Dataset entries:
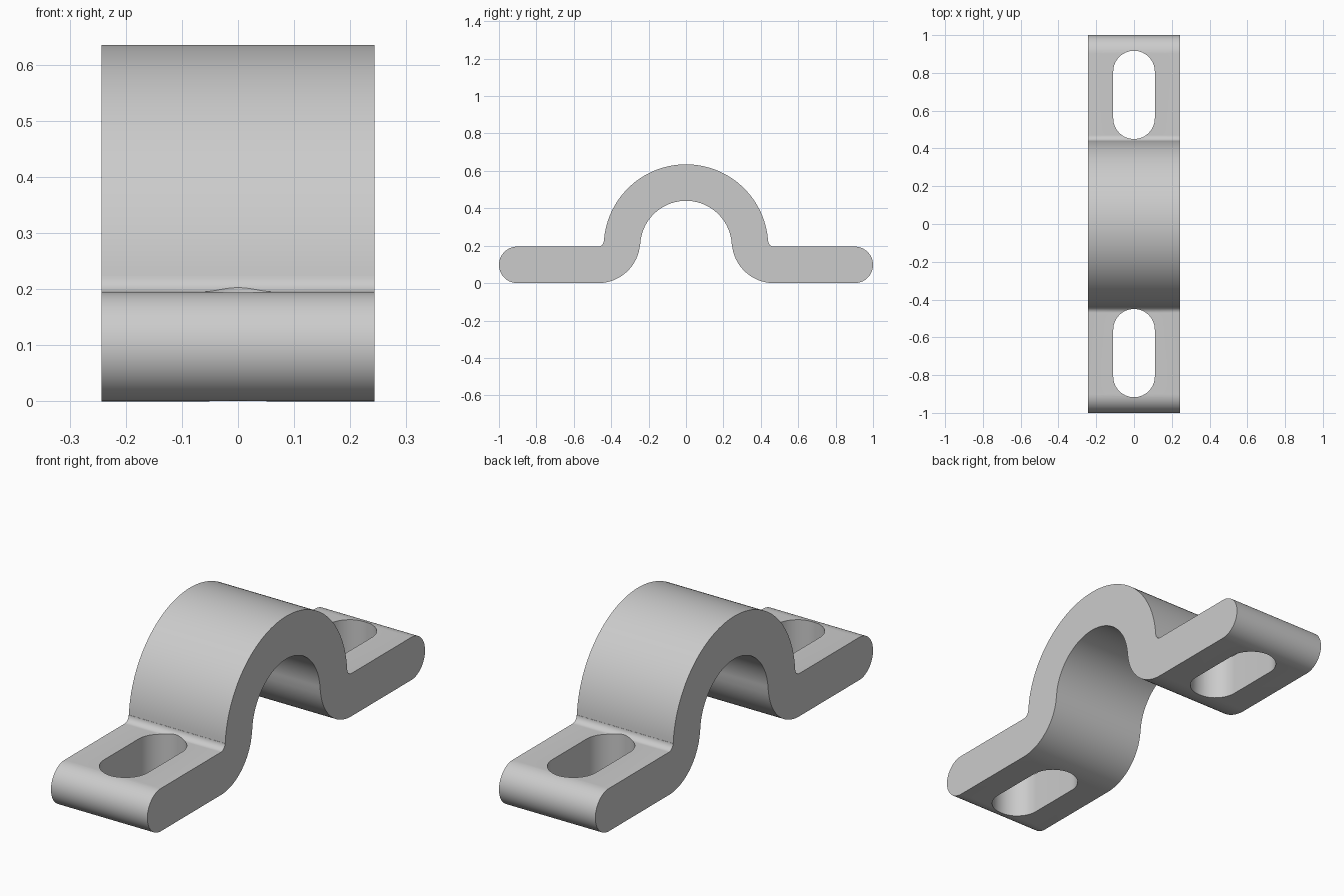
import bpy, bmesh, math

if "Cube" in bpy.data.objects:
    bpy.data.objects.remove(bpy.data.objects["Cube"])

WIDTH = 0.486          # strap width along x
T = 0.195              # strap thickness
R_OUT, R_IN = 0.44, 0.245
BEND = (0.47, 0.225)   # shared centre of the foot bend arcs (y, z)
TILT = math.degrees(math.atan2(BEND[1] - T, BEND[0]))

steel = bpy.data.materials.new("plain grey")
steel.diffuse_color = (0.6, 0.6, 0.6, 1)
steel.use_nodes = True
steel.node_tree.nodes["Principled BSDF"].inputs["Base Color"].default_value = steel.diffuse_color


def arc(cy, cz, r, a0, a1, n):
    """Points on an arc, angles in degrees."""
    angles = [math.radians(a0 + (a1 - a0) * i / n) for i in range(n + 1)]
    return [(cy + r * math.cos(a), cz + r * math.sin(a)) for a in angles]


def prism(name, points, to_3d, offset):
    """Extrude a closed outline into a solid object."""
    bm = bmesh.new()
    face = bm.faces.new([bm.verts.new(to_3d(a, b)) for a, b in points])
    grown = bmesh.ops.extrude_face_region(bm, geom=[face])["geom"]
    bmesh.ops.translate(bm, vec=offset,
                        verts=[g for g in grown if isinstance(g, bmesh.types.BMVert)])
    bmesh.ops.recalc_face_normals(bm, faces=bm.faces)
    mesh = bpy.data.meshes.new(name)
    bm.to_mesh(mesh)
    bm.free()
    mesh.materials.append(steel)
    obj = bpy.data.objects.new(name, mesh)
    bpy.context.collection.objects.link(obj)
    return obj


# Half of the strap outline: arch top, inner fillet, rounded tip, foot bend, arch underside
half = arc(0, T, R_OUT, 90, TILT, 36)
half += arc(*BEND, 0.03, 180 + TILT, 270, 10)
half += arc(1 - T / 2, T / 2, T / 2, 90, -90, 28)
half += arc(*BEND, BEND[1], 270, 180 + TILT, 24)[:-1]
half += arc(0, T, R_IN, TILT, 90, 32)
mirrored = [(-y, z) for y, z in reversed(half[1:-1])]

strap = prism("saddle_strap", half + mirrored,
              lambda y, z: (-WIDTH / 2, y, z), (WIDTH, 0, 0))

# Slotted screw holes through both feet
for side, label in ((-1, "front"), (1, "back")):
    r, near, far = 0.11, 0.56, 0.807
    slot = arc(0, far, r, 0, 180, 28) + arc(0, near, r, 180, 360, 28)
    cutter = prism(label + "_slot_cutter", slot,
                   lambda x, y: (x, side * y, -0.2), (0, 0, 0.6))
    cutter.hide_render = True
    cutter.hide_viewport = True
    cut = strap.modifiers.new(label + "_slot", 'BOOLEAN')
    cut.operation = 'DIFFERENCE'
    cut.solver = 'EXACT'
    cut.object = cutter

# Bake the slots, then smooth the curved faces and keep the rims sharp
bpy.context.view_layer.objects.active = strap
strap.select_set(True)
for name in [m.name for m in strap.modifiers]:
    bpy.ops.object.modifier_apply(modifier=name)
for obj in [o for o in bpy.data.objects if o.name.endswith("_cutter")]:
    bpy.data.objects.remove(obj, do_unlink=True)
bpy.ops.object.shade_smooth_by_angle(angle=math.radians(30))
==
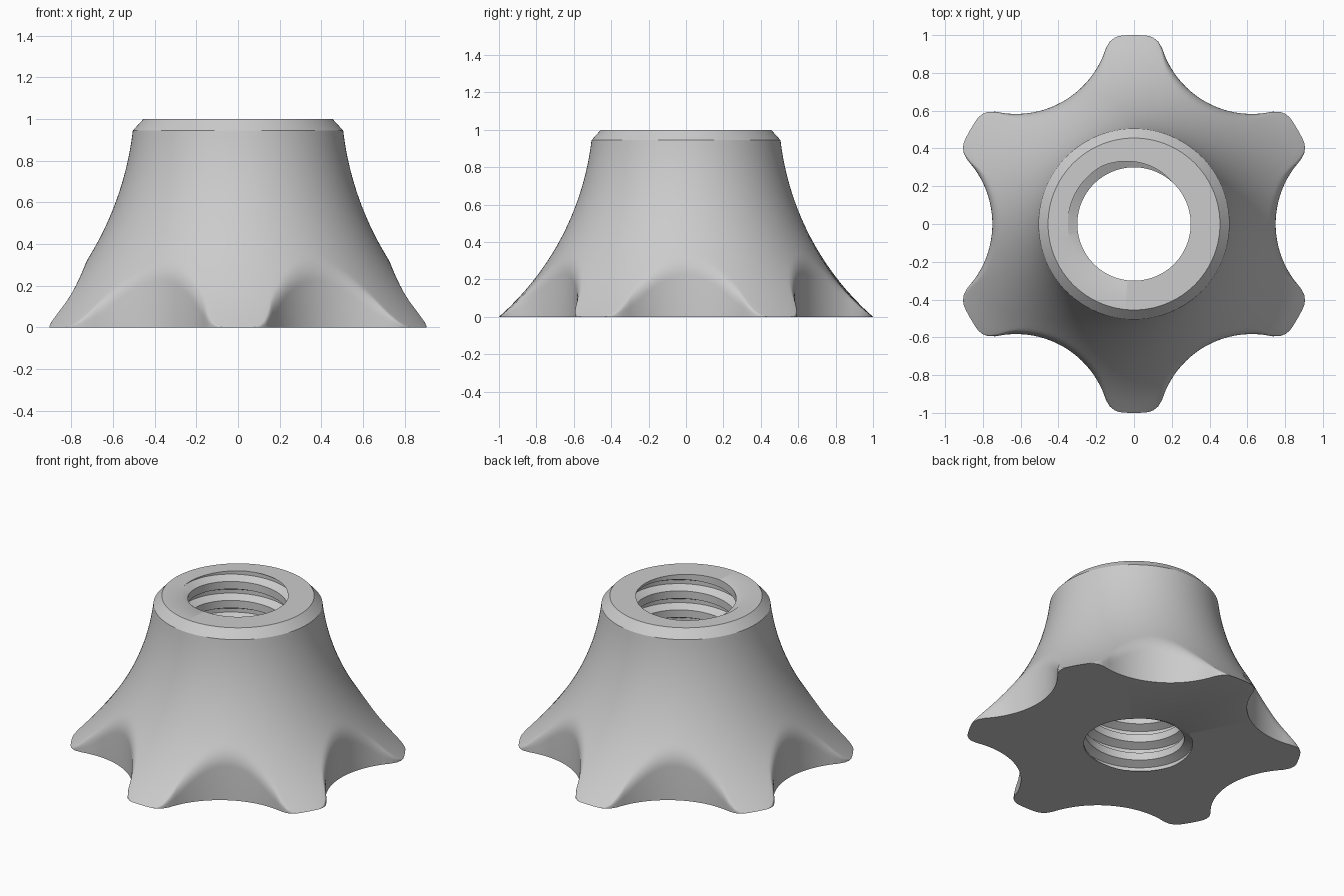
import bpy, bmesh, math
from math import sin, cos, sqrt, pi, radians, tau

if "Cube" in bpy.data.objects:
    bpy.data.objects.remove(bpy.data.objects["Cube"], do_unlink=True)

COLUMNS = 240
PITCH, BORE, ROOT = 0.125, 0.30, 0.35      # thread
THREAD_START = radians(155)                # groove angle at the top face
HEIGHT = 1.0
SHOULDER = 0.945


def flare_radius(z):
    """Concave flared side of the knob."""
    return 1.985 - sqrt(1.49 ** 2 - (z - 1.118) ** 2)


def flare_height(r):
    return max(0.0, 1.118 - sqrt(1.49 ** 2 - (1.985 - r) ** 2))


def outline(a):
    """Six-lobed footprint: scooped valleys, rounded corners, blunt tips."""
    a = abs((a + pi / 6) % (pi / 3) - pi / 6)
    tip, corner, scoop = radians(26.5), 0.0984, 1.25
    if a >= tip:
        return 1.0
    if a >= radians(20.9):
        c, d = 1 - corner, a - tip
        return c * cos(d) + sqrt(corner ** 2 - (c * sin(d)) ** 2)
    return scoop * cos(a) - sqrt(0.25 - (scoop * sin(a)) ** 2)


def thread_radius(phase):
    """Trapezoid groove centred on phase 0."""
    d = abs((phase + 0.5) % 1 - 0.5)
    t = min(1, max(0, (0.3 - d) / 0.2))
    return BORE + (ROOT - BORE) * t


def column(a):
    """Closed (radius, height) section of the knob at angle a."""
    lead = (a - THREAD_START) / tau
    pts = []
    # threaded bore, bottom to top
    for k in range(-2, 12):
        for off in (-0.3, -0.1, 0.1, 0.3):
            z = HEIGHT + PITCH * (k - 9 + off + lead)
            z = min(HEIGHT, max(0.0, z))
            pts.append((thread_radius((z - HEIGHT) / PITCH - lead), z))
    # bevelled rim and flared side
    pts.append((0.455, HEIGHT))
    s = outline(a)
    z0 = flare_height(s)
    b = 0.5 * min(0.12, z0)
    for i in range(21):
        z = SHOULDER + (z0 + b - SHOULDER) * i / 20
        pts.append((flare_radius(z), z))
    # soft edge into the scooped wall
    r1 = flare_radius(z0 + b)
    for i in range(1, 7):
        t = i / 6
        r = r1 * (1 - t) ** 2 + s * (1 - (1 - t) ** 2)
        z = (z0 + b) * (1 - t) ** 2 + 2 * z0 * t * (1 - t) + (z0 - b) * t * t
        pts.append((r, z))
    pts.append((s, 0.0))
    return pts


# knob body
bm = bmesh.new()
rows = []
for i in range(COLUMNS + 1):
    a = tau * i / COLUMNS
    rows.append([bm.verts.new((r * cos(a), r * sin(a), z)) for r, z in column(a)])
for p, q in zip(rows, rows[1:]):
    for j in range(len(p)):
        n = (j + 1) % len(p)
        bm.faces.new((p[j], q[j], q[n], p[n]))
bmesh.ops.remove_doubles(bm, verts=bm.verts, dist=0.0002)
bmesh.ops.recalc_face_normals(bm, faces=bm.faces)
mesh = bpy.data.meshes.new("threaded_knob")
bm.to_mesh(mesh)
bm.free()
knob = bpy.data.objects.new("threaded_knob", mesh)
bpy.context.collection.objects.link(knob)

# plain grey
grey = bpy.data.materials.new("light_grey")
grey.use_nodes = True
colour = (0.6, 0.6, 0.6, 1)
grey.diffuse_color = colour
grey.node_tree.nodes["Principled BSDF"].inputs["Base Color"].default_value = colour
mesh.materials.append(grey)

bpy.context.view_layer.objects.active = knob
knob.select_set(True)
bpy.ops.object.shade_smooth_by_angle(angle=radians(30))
---
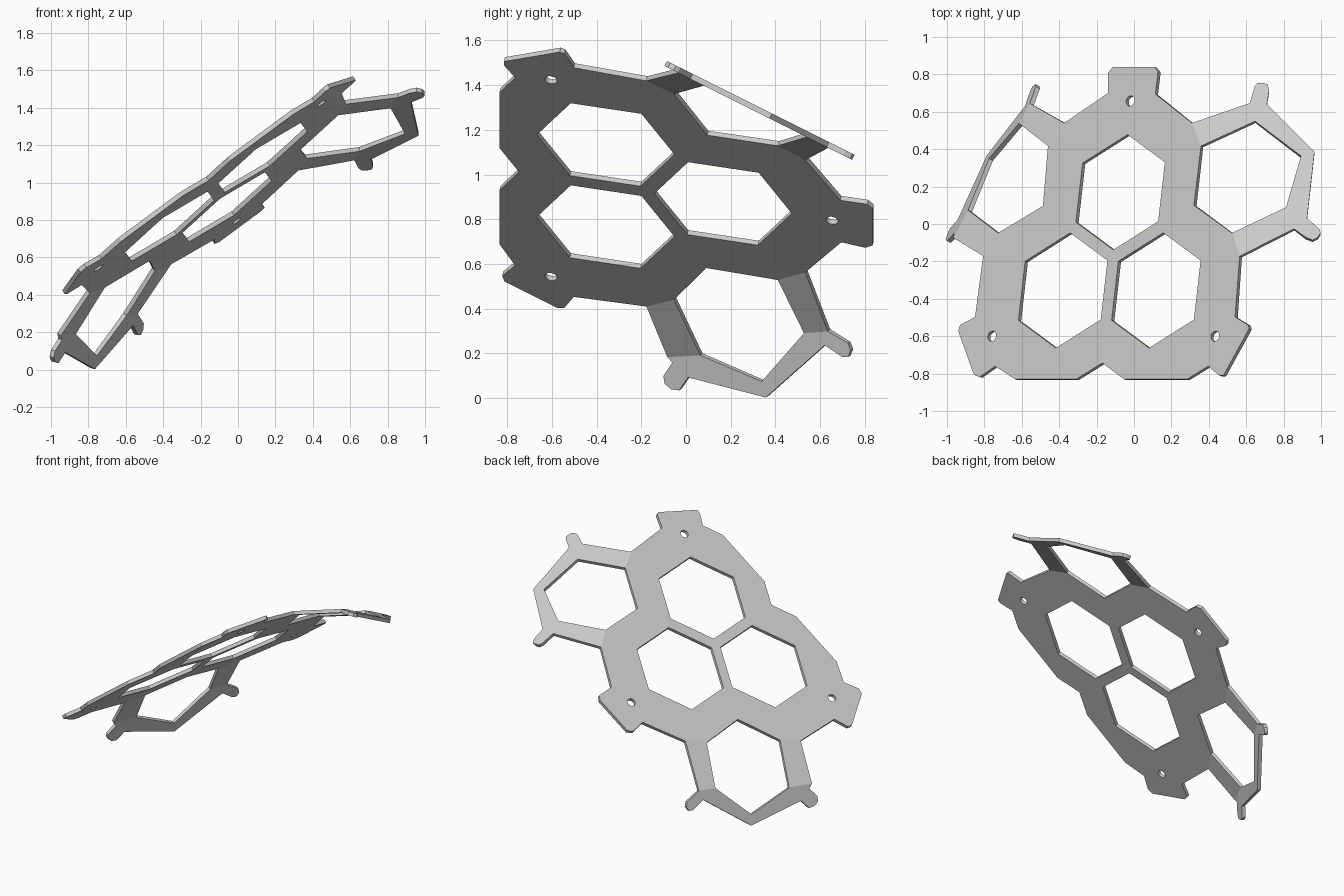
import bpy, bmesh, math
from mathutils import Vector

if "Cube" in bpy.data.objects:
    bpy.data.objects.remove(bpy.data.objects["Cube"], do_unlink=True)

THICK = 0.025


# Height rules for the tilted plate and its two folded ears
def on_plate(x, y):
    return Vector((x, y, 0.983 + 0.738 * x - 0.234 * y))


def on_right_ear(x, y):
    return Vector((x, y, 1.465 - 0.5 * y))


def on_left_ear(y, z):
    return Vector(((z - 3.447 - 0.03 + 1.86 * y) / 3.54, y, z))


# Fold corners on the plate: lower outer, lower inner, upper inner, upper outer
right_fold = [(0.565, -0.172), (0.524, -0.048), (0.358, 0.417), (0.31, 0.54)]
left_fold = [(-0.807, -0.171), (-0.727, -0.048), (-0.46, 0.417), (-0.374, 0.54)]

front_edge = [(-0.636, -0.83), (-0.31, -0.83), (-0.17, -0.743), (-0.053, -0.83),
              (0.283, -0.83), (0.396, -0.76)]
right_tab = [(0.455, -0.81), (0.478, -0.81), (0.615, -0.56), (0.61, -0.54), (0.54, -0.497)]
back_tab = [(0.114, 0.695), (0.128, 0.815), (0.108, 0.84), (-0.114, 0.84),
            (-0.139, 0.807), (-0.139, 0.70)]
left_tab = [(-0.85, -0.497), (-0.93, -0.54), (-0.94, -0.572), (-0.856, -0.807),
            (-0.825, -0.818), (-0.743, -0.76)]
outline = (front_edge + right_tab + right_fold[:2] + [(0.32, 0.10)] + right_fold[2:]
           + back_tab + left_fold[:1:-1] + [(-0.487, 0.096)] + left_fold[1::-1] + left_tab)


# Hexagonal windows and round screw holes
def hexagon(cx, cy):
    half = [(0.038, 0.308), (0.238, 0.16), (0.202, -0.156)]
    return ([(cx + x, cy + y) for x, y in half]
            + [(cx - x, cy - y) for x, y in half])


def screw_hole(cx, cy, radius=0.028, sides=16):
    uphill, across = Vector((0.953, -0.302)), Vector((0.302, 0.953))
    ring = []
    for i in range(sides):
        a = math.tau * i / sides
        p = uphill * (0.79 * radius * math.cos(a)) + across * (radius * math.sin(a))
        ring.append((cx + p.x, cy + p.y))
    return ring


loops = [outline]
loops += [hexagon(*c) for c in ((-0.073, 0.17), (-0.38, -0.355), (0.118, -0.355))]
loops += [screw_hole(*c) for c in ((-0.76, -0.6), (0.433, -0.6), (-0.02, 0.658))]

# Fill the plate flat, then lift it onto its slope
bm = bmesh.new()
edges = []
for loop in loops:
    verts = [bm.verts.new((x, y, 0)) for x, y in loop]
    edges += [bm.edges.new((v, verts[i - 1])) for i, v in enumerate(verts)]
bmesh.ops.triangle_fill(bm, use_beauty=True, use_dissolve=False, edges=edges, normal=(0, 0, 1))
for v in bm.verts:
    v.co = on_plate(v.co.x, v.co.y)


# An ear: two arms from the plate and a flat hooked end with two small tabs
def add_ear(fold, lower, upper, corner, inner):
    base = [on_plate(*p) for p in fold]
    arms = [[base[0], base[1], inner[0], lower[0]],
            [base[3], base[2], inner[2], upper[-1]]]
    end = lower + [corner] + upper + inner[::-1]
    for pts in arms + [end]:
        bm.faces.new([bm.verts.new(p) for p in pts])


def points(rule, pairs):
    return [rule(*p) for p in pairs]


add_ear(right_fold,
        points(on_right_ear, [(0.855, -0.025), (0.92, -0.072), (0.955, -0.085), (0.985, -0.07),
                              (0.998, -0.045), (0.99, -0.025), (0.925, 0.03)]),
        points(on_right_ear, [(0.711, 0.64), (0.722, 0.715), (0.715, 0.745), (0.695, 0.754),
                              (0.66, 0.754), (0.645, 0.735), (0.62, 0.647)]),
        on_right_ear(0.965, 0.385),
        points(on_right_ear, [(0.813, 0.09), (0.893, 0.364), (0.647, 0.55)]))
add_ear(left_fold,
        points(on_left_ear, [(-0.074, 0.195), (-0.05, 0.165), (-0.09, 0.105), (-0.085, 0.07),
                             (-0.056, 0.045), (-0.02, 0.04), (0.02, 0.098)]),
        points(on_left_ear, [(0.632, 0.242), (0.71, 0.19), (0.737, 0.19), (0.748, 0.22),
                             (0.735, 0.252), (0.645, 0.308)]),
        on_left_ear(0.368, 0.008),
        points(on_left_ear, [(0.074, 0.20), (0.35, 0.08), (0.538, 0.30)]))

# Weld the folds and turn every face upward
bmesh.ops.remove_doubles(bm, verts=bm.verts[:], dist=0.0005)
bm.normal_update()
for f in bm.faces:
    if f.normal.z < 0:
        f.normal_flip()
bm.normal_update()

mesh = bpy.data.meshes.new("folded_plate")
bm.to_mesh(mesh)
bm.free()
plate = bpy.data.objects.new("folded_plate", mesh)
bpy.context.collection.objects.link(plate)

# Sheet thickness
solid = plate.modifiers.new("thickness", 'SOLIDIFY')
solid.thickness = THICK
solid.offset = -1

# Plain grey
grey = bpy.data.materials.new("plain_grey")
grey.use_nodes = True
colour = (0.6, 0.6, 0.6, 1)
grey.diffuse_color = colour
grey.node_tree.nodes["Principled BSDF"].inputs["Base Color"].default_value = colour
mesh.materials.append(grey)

◆ Task to carry out ◆
In the entries above, the lines between the one holding "half = arc(0, T, R_OUT, 90, TILT, 36)" and the one holding "cutter = prism(label", inclusive, are to be printed exactly as written, and those alone.

◆ Response ◆
half = arc(0, T, R_OUT, 90, TILT, 36)
half += arc(*BEND, 0.03, 180 + TILT, 270, 10)
half += arc(1 - T / 2, T / 2, T / 2, 90, -90, 28)
half += arc(*BEND, BEND[1], 270, 180 + TILT, 24)[:-1]
half += arc(0, T, R_IN, TILT, 90, 32)
mirrored = [(-y, z) for y, z in reversed(half[1:-1])]

strap = prism("saddle_strap", half + mirrored,
              lambda y, z: (-WIDTH / 2, y, z), (WIDTH, 0, 0))

# Slotted screw holes through both feet
for side, label in ((-1, "front"), (1, "back")):
    r, near, far = 0.11, 0.56, 0.807
    slot = arc(0, far, r, 0, 180, 28) + arc(0, near, r, 180, 360, 28)
    cutter = prism(label + "_slot_cutter", slot,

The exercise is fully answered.